Hawai’i Volcanoes National Park sees largest drop in attendance since 1966

  • CINDY ELLEN RUSSELL / [email protected] / 2019

    Visitors try to get a glimpse of Halemaumau Crater through the haze at the Steaming Bluff Viewpoint in Hawai’i Volcanoes National Park.

Visitor arrivals at
Hawaii Volcanoes National Park fell about 57% as the COVID-19 pandemic wreaked havoc on tourism statewide.

The park reported last week that only 589,775 people visited Kilauea and Mauna Loa volcanoes in 2020, up from 1,368,376 visitors in 2019. The number of arrivals was the worst in the park since 1966, when there were had 607,600 visitors.

The best year to visit Hawai’i Volcanoes National Park since 1921 was 2017, when 2,016,702 visitors came.
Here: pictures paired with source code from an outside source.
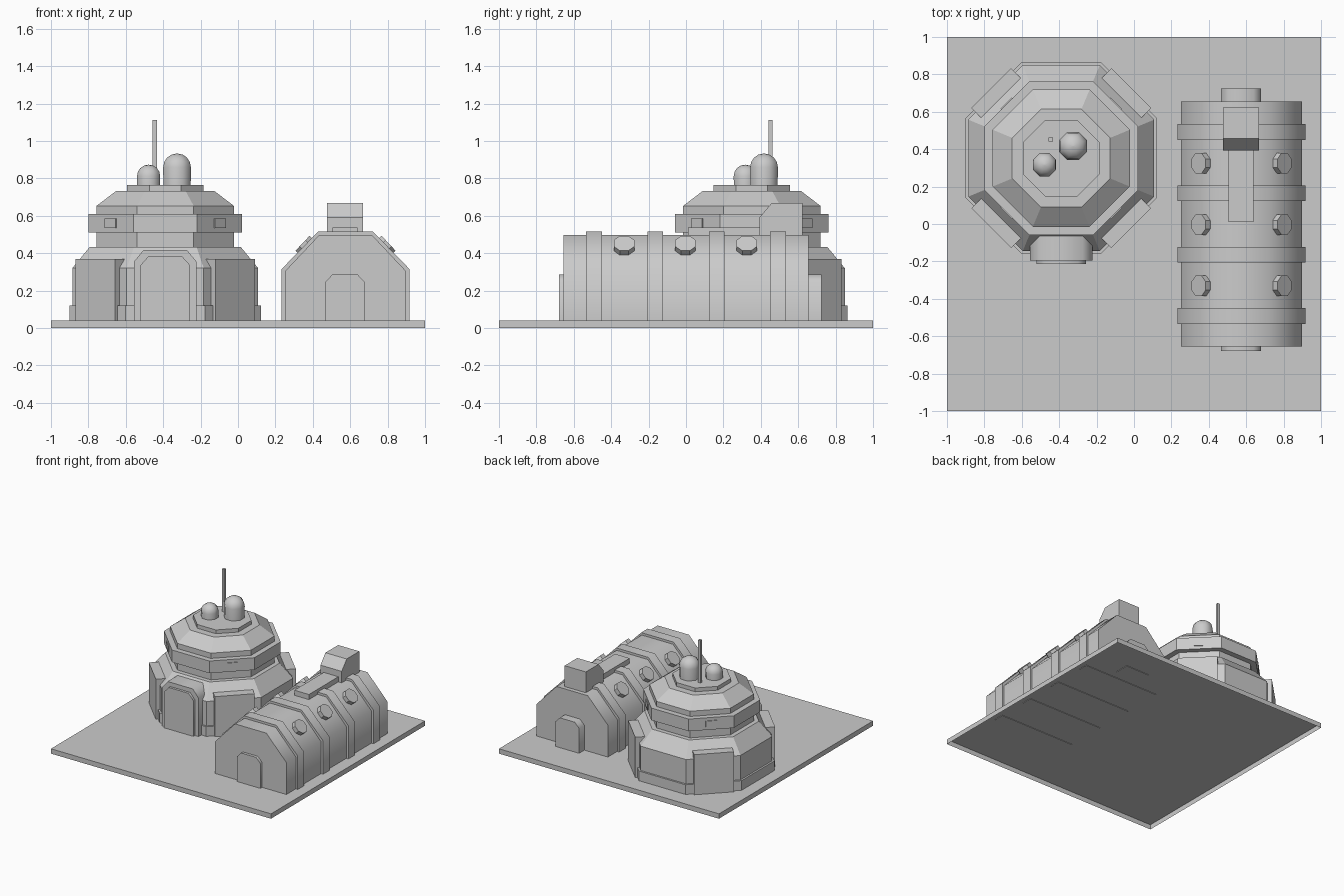
import bpy, bmesh
from math import pi, cos, sin, atan2, radians
from mathutils import Matrix, Vector

if "Cube" in bpy.data.objects:
    bpy.data.objects.remove(bpy.data.objects["Cube"])

TX, TY = -0.389, 0.352     # tower centre
HX = 0.575                 # hut centre line
FLOOR = 0.0405             # just above the plate's top
SUNK = 0.036               # parts that poke slightly through the plate


def finish(name, bm, smooth=None):
    bmesh.ops.recalc_face_normals(bm, faces=bm.faces)
    me = bpy.data.meshes.new(name)
    bm.to_mesh(me)
    bm.free()
    ob = bpy.data.objects.new(name, me)
    bpy.context.collection.objects.link(ob)
    if smooth:
        bpy.ops.object.select_all(action='DESELECT')
        ob.select_set(True)
        bpy.context.view_layer.objects.active = ob
        bpy.ops.object.shade_smooth_by_angle(angle=radians(smooth))
    return ob


def box(name, x0, x1, y0, y1, z0, z1, open_bottom=False):
    bm = bmesh.new()
    bmesh.ops.create_cube(bm, size=1)
    if open_bottom:
        bm.normal_update()
        low = [f for f in bm.faces if f.normal.z < -0.5]
        bmesh.ops.delete(bm, geom=low, context='FACES_ONLY')
    bmesh.ops.scale(bm, vec=(x1 - x0, y1 - y0, z1 - z0), verts=bm.verts)
    bmesh.ops.translate(bm, vec=((x0 + x1) / 2, (y0 + y1) / 2, (z0 + z1) / 2), verts=bm.verts)
    return finish(name, bm)


def prism(name, pts, a, b, axis='y', smooth=60):
    """Extrude a 2D outline (u, z) from a to b along x or y."""
    bm = bmesh.new()
    place = (lambda u, z, t: (u, t, z)) if axis == 'y' else (lambda u, z, t: (t, u, z))
    ends = [[bm.verts.new(place(u, z, t)) for u, z in pts] for t in (a, b)]
    for ring in ends:
        bm.faces.new(ring)
    n = len(pts)
    for i in range(n):
        j = (i + 1) % n
        bm.faces.new((ends[0][i], ends[0][j], ends[1][j], ends[1][i]))
    return finish(name, bm, smooth)


def lathe(name, cx, cy, profile, sides=8, smooth=None):
    """Stack polygon rings (distance to flat side, z)."""
    bm = bmesh.new()
    rings = []
    for ap, z in profile:
        r = ap / cos(pi / sides)
        rings.append([bm.verts.new((cx + r * cos((2 * i + 1) * pi / sides),
                                    cy + r * sin((2 * i + 1) * pi / sides), z)) for i in range(sides)])
    for lo, hi in zip(rings, rings[1:]):
        for i in range(sides):
            j = (i + 1) % sides
            bm.faces.new((lo[i], lo[j], hi[j], hi[i]))
    bm.faces.new(rings[0])
    bm.faces.new(rings[-1])
    return finish(name, bm, smooth)


def arch(cx, half, shoulder, top_half, top, z0=FLOOR):
    """Door outline with cut corners."""
    right = [(half, z0), (half, shoulder), (top_half, top)]
    pts = right + [(-u, z) for u, z in reversed(right)]
    return [(cx + u, z) for u, z in pts]


# ground plate, hollow underneath
box("ground_plate", -1, 1, -1, 1, 0, 0.04, open_bottom=True)

# octagonal tower
lathe("tower_skirt", TX, TY, [(0.512, FLOOR), (0.512, 0.12)])
lathe("tower_wall", TX, TY, [(0.497, FLOOR), (0.497, 0.32), (0.403, 0.434)])
lathe("tower_drum", TX, TY, [(0.367, 0.42), (0.367, 0.653), (0.262, 0.733)])
lathe("tower_ring", TX, TY, [(0.411, 0.51), (0.411, 0.61)])
lathe("tower_cap", TX, TY, [(0.205, 0.72), (0.205, 0.764)])

# buttresses and ring windows on the four diagonal sides
for i in range(4):
    turn = Matrix.Translation((TX, TY, 0)) @ Matrix.Rotation(pi / 4 + i * pi / 2, 4, 'Z')
    box(f"buttress_{i}", 0.45, 0.529, -0.15, 0.15, FLOOR, 0.37).matrix_world = turn
    box(f"ring_window_{i}", 0.39, 0.417, -0.042, 0.042, 0.535, 0.585).matrix_world = turn

# tower doorway
prism("tower_door_frame", arch(TX, 0.167, 0.355, 0.115, 0.418), -0.195, 0.0)
prism("tower_door", arch(TX, 0.133, 0.335, 0.09, 0.383), -0.215, -0.1)

# roof domes and antenna
for name, x, y, r, top in (("large_roof_dome", -0.326, 0.417, 0.073, 0.933),
                           ("small_roof_dome", -0.478, 0.317, 0.061, 0.873)):
    arc = [(r * cos(k * pi / 8) + 0.001, top - r + r * sin(k * pi / 8)) for k in range(5)]
    lathe(name, x, y, [(r, 0.74)] + arc, 8, 50)
box("antenna", -0.456, -0.434, 0.441, 0.463, 0.74, 1.113)

# hut body, ribs
prism("hut_body", arch(HX, 0.324, 0.303, 0.142, 0.496), -0.656, 0.656)
for i in range(4):
    y = -0.492 + i * 0.328
    prism(f"hut_rib_{i}", arch(HX, 0.342, 0.315, 0.147, 0.515, SUNK), y - 0.042, y + 0.042)

# hut doors, front and back
prism("hut_front_door", arch(HX - 0.003, 0.107, 0.245, 0.068, 0.285), -0.679, -0.6)
prism("hut_back_door", arch(HX - 0.003, 0.107, 0.245, 0.068, 0.285, SUNK), 0.6, 0.724)

# roof duct and vent hood
box("roof_duct", 0.505, 0.638, 0.01, 0.45, 0.47, 0.538)
prism("vent_hood", [(0.392, 0.47), (0.392, 0.59), (0.457, 0.667), (0.622, 0.667), (0.622, 0.47)],
      0.475, 0.668, axis='x', smooth=None)

# portholes on both roof slopes
for side in (-1, 1):
    for i, y in enumerate((-0.328, 0, 0.328)):
        ob = lathe(f"porthole_{'left' if side < 0 else 'right'}_{i}", 0, 0,
                   [(0.055, -0.05), (0.055, 0.0)])
        normal = Vector((side * 0.193, 0, 0.182)).normalized()
        ob.matrix_world = (Matrix.Translation((HX + side * 0.23, y - 0.003, 0.453))
                           @ Matrix.Rotation(atan2(normal.x, normal.z), 4, 'Y'))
The challenges of the Kilauea volcano eruption contributed to a drop in visits to 1,116,891 in 2018.

Park officials said visits before the pandemic were up 2% from 2019, based on slight increases in January and February 2020.
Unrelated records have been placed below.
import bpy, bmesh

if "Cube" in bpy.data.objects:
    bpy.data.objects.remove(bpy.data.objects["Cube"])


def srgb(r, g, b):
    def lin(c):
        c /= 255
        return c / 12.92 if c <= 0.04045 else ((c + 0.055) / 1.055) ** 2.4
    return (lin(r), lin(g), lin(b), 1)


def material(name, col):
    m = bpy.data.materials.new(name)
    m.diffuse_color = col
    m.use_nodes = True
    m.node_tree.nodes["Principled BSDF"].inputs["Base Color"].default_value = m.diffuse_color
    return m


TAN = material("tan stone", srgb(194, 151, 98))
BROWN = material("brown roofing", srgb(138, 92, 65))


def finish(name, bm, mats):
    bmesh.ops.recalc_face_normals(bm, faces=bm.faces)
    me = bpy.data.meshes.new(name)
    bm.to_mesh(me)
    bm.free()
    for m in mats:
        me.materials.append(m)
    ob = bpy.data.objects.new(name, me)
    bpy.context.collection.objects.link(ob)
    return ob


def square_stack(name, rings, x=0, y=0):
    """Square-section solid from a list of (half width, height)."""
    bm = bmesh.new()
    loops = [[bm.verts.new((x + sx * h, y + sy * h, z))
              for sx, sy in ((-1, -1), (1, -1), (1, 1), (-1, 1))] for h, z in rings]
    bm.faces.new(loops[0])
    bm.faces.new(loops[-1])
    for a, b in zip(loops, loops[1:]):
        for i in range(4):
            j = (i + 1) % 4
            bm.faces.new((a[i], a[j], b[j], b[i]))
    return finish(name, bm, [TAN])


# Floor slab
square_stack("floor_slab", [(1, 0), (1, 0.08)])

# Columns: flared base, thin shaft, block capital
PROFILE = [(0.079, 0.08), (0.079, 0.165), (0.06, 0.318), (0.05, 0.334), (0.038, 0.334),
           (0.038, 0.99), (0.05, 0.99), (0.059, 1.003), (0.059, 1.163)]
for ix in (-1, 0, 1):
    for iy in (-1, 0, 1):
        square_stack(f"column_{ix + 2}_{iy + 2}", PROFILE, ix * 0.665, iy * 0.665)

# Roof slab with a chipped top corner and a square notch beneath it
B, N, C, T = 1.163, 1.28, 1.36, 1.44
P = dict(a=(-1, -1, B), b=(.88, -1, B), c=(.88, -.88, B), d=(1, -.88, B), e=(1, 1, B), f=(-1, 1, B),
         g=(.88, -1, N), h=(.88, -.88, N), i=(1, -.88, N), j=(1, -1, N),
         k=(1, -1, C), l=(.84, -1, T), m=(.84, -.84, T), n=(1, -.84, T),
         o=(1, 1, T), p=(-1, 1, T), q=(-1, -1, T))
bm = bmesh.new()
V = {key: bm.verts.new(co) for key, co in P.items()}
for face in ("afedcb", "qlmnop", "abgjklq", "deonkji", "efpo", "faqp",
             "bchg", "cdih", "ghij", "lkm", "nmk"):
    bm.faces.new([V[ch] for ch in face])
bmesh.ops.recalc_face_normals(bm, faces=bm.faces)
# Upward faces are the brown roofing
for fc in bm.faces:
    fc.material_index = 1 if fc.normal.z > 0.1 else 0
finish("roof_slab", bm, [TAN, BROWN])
Government restrictions related to COVID-19 and fear of travel have hampered nearly all of the National Park Service’s operations. Hawaii Park, along with 66 other national parks, have been closed for two months or more. While the park has mostly reopened, only 222,240 visitors came in January, down 19.9% ​​from the same month in 2020.

“Park staff continue to work hard to ensure that the Hawai’i Volcanoes remain a safe place for our community and visitors to recreate outdoors, and a safe place to work, implementing and monitoring. federal and local public health guidelines during this pandemic, ”Hawai’i Volcanoes National Park Director Rhonda Loh said in a statement. “Currently, almost all of the backcountry trails and areas that were open before the pandemic are open again. We continue to urge everyone to responsibly recreate and maintain physical distance and small group size, wear masks, and disinfect their hands frequently. “

While Hawai’i Volcanoes National Park has mostly reopened, new security measures are needed. Visitors should wear masks in all NPS buildings and on federally managed land when physical distance cannot be maintained.